james lowman acs

The convenience store sector has seen investment plummet over the past few months ahead of the introduction of the National Living Wage, according to the Association of Convenience Stores.

Latest ACS figures show UK convenience store operators have cut investment by 35% in the past three months, from £177m in the previous quarter to £116m.

CEO James Lowman said retailers had started to make tough decisions about where to cut costs to prepare for the impact of the pay increases that would kick in next April.

“We know from our research that retailers cut staff hours in their business when wages go up, and we expect this impact to be even greater when the sector is faced with £167m of extra wage costs next year,” he said.

The ACS reported optimism in the sector had fallen to its lowest level since August 2013 as retailers also contended with proposals to change Sunday trading hours.

“Government policy since the election has been bad for local shops. We are weeks away from the introduction of a carrier bag charge that will exclude small retailers, despite calls for these stores to be included,” he said. “The living wage announcement was made without consultation with businesses or the Low Pay Commission, and plans to devolve Sunday trading hours to local authorities would hurt small stores.”

ACS research shows refrigeration remains the most popular form of investment among those spending money on their outlets, followed by shelving, signage and ­in-store lighting.

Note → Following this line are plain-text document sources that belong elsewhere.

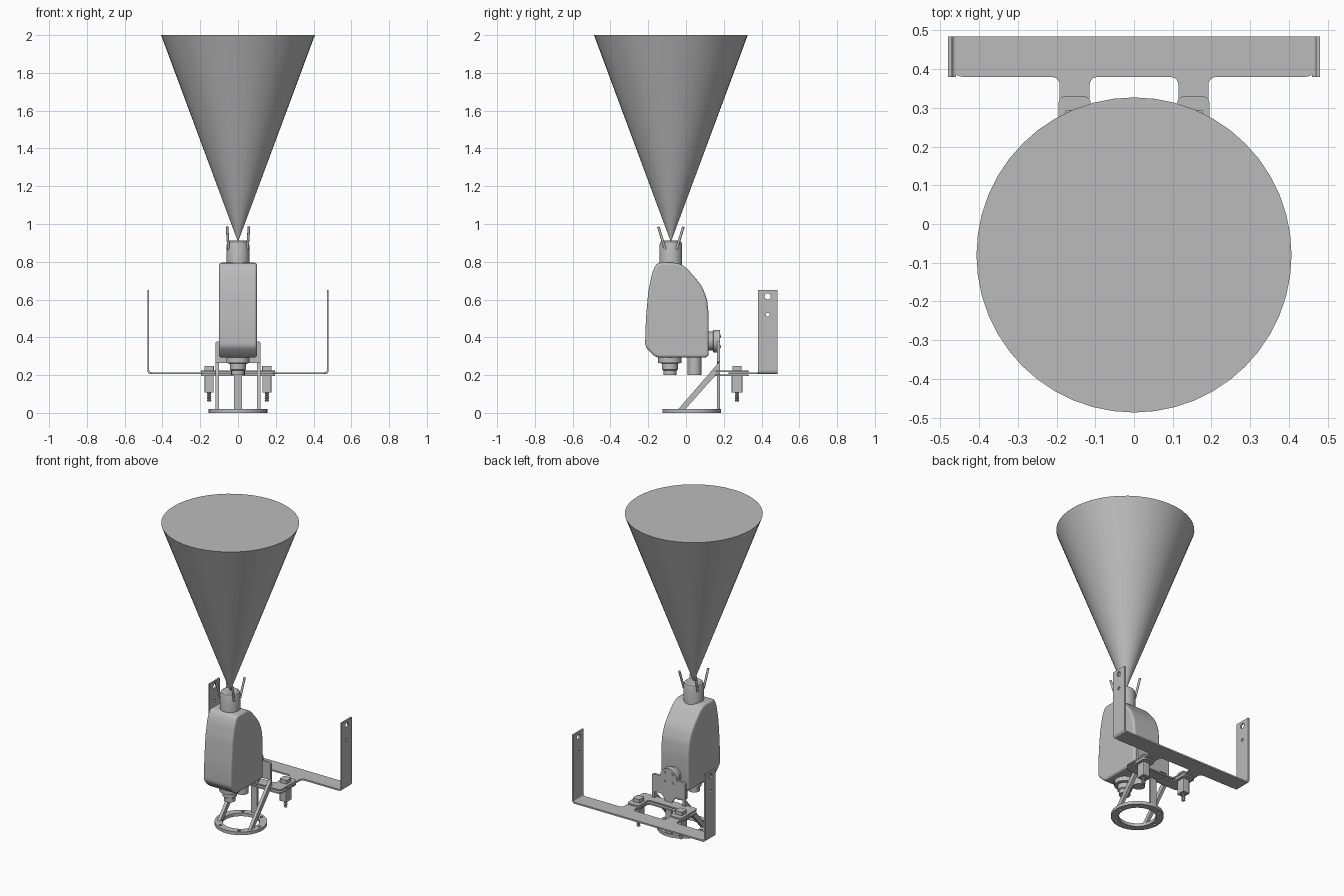
import bpy, bmesh, math
from math import cos, sin, pi, radians
from mathutils import Matrix, Vector

cube = bpy.data.objects.get("Cube")
if cube:
    bpy.data.objects.remove(cube)

grey = bpy.data.materials.new("light_grey")
grey.use_nodes = True
grey.diffuse_color = (0.5, 0.5, 0.5, 1)
grey.node_tree.nodes["Principled BSDF"].inputs["Base Color"].default_value = (0.5, 0.5, 0.5, 1)

# Sheet orientations: flat, facing x (drawn in y, z), facing y (drawn in x, z)
FLAT = Matrix.Identity(3)
FACE_X = Matrix(((0, 0, 1), (1, 0, 0), (0, 1, 0)))
FACE_Y = Matrix(((1, 0, 0), (0, 0, -1), (0, 1, 0)))


def finish(name, mesh, angle=35):
    obj = bpy.data.objects.new(name, mesh)
    bpy.context.collection.objects.link(obj)
    mesh.materials.clear()
    mesh.materials.append(grey)
    bpy.ops.object.select_all(action='DESELECT')
    obj.select_set(True)
    bpy.context.view_layer.objects.active = obj
    bpy.ops.object.shade_smooth_by_angle(angle=radians(angle))
    return obj


def circle(x, y, r, n=24):
    return [(x + r * cos(2 * pi * i / n), y + r * sin(2 * pi * i / n)) for i in range(n)]


def box(x0, y0, x1, y1):
    return [(x0, y0), (x1, y0), (x1, y1), (x0, y1)]


def rounded(pts, r, n=5):
    """Replace every corner of an outline by a small curve."""
    out = []
    for i, p in enumerate(pts):
        p, a, b = Vector(p), Vector(pts[i - 1]), Vector(pts[(i + 1) % len(pts)])
        s = p + (a - p).normalized() * min(r, (a - p).length * 0.49)
        e = p + (b - p).normalized() * min(r, (b - p).length * 0.49)
        for k in range(n + 1):
            t = k / n
            out.append(tuple(s * (1 - t) ** 2 + p * 2 * t * (1 - t) + e * t * t))
    return out


def mirrored(half):
    """Complete an outline from its +x half."""
    return half + [(-x, y) for x, y in reversed(half)]


def plate(name, loops, thick, facing, at):
    """Sheet part: first loop is the outline, further loops are holes."""
    cu = bpy.data.curves.new(name, 'CURVE')
    cu.dimensions, cu.fill_mode, cu.extrude = '2D', 'BOTH', thick / 2
    for pts in loops:
        sp = cu.splines.new('POLY')
        sp.points.add(len(pts) - 1)
        for q, (x, y) in zip(sp.points, pts):
            q.co = (x, y, 0, 1)
        sp.use_cyclic_u = True
    tmp = bpy.data.objects.new("temporary", cu)
    bpy.context.collection.objects.link(tmp)
    bpy.context.view_layer.update()
    mesh = bpy.data.meshes.new_from_object(tmp.evaluated_get(bpy.context.evaluated_depsgraph_get()))
    bpy.data.objects.remove(tmp)
    bm = bmesh.new()
    bm.from_mesh(mesh)
    bmesh.ops.remove_doubles(bm, verts=bm.verts, dist=1e-5)
    bmesh.ops.recalc_face_normals(bm, faces=bm.faces)
    bm.to_mesh(mesh)
    bm.free()
    mesh.transform(Matrix.Translation(at) @ facing.to_4x4())
    return finish(name, mesh)


def turned(name, profile, at, direction=(0, 0, 1), n=32):
    """Lathe part: profile of (radius, height) pairs along a direction."""
    bm = bmesh.new()
    rings = [[bm.verts.new((x, y, h)) for x, y in circle(0, 0, r, n)] for r, h in profile]
    for a, b in zip(rings, rings[1:]):
        for i in range(n):
            j = (i + 1) % n
            bm.faces.new((a[i], a[j], b[j], b[i]))
    bm.faces.new(rings[0])
    bm.faces.new(rings[-1])
    bmesh.ops.remove_doubles(bm, verts=bm.verts, dist=1e-5)
    bmesh.ops.recalc_face_normals(bm, faces=bm.faces)
    mesh = bpy.data.meshes.new(name)
    bm.to_mesh(mesh)
    bm.free()
    rot = Vector(direction).to_track_quat('Z', 'Y').to_matrix().to_4x4()
    mesh.transform(Matrix.Translation(at) @ rot)
    return finish(name, mesh)


AXIS_Y = -0.08

# Spray cone
turned("cone", [(0.002, 0.91), (0.407, 2.0)], (0, AXIS_Y, 0), n=48)

# Housing: side profile pulled across the width, with soft edges
profile = [(-0.16, 0.293), (0.12, 0.293), (0.12, 0.52), (0.112, 0.6), (0.085, 0.67), (0.045, 0.72),
           (-0.005, 0.775), (-0.045, 0.795), (-0.155, 0.795), (-0.18, 0.74), (-0.2, 0.64),
           (-0.212, 0.5), (-0.217, 0.35)]
bm = bmesh.new()
face = bm.faces.new([bm.verts.new((-0.1, y, z)) for y, z in rounded(profile, 0.022, 3)])
ext = bmesh.ops.extrude_face_region(bm, geom=[face])
for v in ext["geom"]:
    if isinstance(v, bmesh.types.BMVert):
        v.co.x = 0.1
bmesh.ops.recalc_face_normals(bm, faces=bm.faces)
mesh = bpy.data.meshes.new("housing")
bm.to_mesh(mesh)
bm.free()
housing = finish("housing", mesh, 40)
bev = housing.modifiers.new("soft_edges", 'BEVEL')
bev.width, bev.segments, bev.angle_limit = 0.02, 4, radians(50)

# Neck and prongs
turned("neck", [(0.06, 0.78), (0.06, 0.89), (0.055, 0.905), (0.045, 0.912)], (0, AXIS_Y, 0))
for sx in (-1, 1):
    for sy in (-1, 1):
        foot = Vector((sx * 0.05, AXIS_Y + sy * 0.03, 0.865))
        tip = Vector((sx * 0.058, AXIS_Y + sy * 0.066, 0.985))
        turned("prong", [(0.007, 0), (0.007, (tip - foot).length)], foot, tip - foot, 12)

# Outlets under the housing
turned("outlet", [(0.035, 0.2), (0.035, 0.225), (0.042, 0.23), (0.042, 0.262), (0.062, 0.264),
                  (0.062, 0.3)], (0, AXIS_Y - 0.005, 0))
turned("rear_outlet", [(0.036, 0.2), (0.036, 0.3)], (0, 0.045, 0))

# Pivot hub on the back
turned("hub", [(0.05, 0), (0.05, 0.025), (0.06, 0.027), (0.06, 0.062)], (0, 0.118, 0.38), (0, 1, 0))
for i in range(4):
    a = pi / 4 + i * pi / 2
    turned("hub_bolt", [(0.008, 0), (0.008, 0.006)],
           (0.04 * cos(a), 0.179, 0.38 + 0.04 * sin(a)), (0, 1, 0), 12)

# Base ring with bolt holes
holes = [circle(0.133 * cos(i * pi / 3), 0.133 * sin(i * pi / 3), 0.009, 12) for i in range(6)]
plate("base_ring", [circle(0, 0, 0.155, 48), circle(0, 0, 0.11, 48)] + holes, 0.02, FLAT, (0, 0.03, 0.01))

# Upright with wide ears, and its two diagonal braces
ears = mirrored([(0.022, 0.01), (0.022, 0.225), (0.05, 0.265), (0.12, 0.265), (0.12, 0.378), (0.05, 0.378),
                 (0.04, 0.34)])
plate("upright", [rounded(ears, 0.014)], 0.015, FACE_Y, (0, 0.172, 0))
for sx in (-1, 1):
    plate("brace", [[(-0.045, 0.015), (-0.008, 0.015), (0.18, 0.225), (0.18, 0.275)]],
          0.02, FACE_X, (sx * 0.11, 0, 0))

# Wide bracket: strip with two tabs, bent corners and drilled arms
strip = mirrored([(0.465, 0.485), (0.465, 0.38), (0.192, 0.38), (0.192, 0.225), (0.115, 0.225), (0.115, 0.38)])
plate("bracket_strip", [rounded(strip, 0.024)[6:-6] + [(-0.465, 0.485), (0.465, 0.485)]],
      0.01, FLAT, (0, 0, 0.21))
arc = [i * pi / 12 for i in range(7)]
for sx in (-1, 1):
    bend = [(sx * (0.46 + 0.02 * sin(a)), 0.225 - 0.02 * cos(a)) for a in arc]
    bend += [(sx * (0.46 + 0.01 * sin(a)), 0.225 - 0.01 * cos(a)) for a in reversed(arc)]
    plate("bracket_bend", [bend], 0.105, FACE_Y, (0, 0.4325, 0))
    plate("bracket_arm", [box(0.38, 0.225, 0.485, 0.65), circle(0.4325, 0.617, 0.016),
                          circle(0.4325, 0.52, 0.01)], 0.01, FACE_X, (sx * 0.475, 0, 0))

# Clamp plates joining the upright to the bracket tabs
clamp = mirrored([(0.195, 0.157), (0.195, 0.33), (0.112, 0.33), (0.112, 0.225)])
for name, z in (("upper_clamp", 0.22), ("lower_clamp", 0.2)):
    plate(name, [rounded(clamp, 0.02)], 0.009, FLAT, (0, 0, z))

# Spring bolts through the tabs
thread = [(0.012 if i % 2 else 0.008, 0.06 + i * 0.005) for i in range(12)]
for sx in (-1, 1):
    x, y = sx * 0.153, 0.27
    plate("bolt_head", [rounded(box(-0.025, -0.025, 0.025, 0.025), 0.006)], 0.025, FLAT, (x, y, 0.235))
    plate("bolt_sleeve", [rounded(box(-0.024, -0.029, 0.024, 0.029), 0.006)], 0.09, FLAT, (x, y, 0.152))
    turned("bolt_thread", thread, (x, y, 0), n=16)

The South West is seeing the most investment but London the least. Some 68% of retailers are using their own reserves to fund investment in their store, with just 5% of independent stores seeking funding from banks, according to the association.